- INSTRUCTIONS TO FOLLOW -
The result should be every line in the data below that carries the string "brown".

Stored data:

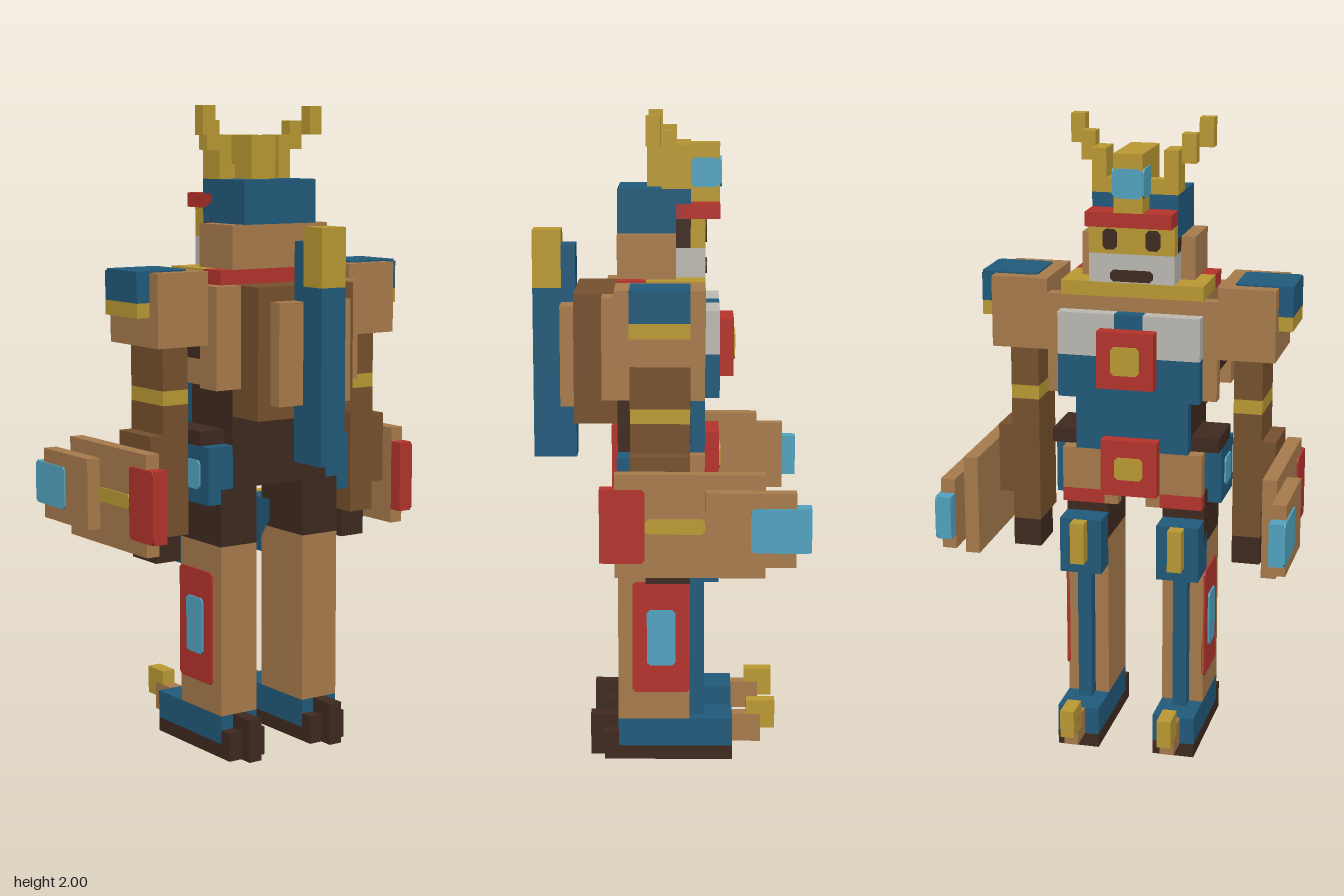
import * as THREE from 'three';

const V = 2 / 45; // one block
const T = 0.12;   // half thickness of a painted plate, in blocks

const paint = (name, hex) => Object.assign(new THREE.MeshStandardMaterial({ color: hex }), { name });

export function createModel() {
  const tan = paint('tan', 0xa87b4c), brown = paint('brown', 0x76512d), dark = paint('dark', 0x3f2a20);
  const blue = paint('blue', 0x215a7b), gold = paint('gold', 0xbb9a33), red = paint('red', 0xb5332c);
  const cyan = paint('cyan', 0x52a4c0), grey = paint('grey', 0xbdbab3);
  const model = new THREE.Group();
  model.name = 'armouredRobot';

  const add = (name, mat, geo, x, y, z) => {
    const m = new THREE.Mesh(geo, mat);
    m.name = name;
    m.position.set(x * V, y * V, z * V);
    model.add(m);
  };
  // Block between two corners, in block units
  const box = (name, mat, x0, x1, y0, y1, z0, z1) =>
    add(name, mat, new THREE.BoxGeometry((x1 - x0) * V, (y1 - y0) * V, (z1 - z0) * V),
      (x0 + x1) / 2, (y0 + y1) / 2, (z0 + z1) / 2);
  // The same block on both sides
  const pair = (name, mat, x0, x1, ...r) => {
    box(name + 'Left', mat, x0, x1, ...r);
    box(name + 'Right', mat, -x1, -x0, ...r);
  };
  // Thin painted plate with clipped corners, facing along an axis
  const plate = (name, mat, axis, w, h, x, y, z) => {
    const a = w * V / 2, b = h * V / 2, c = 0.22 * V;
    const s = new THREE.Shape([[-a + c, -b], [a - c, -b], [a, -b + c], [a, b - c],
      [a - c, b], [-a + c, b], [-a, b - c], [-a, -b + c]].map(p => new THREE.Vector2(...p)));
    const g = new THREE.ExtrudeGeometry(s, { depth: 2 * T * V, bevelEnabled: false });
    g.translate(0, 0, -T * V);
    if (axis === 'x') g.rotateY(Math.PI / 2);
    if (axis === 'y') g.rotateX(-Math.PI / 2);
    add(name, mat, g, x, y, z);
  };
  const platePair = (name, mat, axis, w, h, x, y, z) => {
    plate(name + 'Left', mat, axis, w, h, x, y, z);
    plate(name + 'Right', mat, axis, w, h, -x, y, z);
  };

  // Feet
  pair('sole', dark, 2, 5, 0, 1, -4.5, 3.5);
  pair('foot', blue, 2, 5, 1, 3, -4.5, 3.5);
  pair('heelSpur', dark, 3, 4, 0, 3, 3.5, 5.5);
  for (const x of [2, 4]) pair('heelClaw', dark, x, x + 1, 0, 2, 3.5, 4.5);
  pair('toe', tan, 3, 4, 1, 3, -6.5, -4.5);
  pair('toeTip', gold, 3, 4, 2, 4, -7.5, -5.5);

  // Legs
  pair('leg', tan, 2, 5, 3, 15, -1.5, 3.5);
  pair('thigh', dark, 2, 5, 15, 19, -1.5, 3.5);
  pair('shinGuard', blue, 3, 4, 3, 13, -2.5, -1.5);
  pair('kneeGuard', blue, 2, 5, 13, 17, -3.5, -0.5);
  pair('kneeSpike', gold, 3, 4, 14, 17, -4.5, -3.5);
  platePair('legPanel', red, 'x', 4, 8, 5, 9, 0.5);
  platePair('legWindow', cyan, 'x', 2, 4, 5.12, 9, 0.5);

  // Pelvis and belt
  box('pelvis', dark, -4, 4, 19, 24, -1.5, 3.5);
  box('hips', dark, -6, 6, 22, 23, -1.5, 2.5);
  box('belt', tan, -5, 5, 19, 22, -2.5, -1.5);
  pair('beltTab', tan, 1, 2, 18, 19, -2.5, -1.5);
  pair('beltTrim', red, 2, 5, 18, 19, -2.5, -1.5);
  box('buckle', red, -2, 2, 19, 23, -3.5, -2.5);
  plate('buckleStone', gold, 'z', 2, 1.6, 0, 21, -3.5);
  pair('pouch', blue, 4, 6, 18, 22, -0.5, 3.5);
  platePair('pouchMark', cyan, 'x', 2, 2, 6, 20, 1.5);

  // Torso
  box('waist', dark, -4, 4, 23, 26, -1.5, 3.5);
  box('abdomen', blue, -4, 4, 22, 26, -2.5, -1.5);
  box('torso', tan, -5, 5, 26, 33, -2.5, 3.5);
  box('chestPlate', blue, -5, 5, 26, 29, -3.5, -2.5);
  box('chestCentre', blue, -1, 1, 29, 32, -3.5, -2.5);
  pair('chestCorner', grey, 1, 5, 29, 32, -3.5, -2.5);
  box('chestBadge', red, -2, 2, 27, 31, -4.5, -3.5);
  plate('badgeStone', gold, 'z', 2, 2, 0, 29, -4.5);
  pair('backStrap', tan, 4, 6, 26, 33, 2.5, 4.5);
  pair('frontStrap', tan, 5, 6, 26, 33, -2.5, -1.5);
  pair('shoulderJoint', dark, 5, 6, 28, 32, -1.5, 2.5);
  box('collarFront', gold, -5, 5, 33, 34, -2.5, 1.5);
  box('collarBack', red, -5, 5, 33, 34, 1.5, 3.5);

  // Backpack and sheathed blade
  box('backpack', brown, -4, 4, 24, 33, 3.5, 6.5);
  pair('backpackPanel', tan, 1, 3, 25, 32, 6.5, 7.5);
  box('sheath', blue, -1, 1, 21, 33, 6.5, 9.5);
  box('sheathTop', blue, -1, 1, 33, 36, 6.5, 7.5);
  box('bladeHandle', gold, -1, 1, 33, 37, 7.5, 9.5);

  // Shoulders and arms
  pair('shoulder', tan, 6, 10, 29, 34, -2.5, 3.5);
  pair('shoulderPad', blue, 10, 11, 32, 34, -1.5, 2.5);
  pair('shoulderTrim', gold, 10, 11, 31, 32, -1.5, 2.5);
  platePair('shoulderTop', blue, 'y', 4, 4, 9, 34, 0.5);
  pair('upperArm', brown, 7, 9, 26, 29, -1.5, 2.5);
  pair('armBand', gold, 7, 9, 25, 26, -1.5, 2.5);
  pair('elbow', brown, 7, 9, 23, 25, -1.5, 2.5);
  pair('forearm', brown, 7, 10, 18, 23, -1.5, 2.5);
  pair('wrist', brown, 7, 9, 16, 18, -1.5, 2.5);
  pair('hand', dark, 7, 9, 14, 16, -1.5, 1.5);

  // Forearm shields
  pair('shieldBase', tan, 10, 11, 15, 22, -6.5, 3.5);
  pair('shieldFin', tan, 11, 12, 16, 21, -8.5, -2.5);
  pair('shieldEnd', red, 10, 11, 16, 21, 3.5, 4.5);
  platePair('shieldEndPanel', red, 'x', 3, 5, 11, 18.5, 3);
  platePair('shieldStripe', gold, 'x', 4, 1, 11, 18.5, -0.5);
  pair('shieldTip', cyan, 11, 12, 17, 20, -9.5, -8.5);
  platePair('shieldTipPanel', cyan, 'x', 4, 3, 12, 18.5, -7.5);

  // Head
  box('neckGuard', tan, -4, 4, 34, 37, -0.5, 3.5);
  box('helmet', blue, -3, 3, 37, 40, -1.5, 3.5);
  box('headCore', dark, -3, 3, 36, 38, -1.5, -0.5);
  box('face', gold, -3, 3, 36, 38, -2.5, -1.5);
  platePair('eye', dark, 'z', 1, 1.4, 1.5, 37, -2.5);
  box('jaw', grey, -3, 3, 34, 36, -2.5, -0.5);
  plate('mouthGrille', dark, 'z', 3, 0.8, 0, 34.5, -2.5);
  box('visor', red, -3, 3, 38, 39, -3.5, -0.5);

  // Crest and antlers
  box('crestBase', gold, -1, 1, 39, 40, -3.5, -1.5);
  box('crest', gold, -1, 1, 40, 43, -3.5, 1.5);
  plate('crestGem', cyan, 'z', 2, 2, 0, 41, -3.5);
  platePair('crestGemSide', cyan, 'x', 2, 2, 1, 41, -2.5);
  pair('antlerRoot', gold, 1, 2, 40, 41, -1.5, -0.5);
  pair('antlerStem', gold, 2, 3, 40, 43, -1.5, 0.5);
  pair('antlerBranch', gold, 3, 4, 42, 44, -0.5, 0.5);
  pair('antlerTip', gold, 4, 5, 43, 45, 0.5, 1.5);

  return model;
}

- EXPECTED ANSWER -
  const tan = paint('tan', 0xa87b4c), brown = paint('brown', 0x76512d), dark = paint('dark', 0x3f2a20);
  box('backpack', brown, -4, 4, 24, 33, 3.5, 6.5);
  pair('upperArm', brown, 7, 9, 26, 29, -1.5, 2.5);
  pair('elbow', brown, 7, 9, 23, 25, -1.5, 2.5);
  pair('forearm', brown, 7, 10, 18, 23, -1.5, 2.5);
  pair('wrist', brown, 7, 9, 16, 18, -1.5, 2.5);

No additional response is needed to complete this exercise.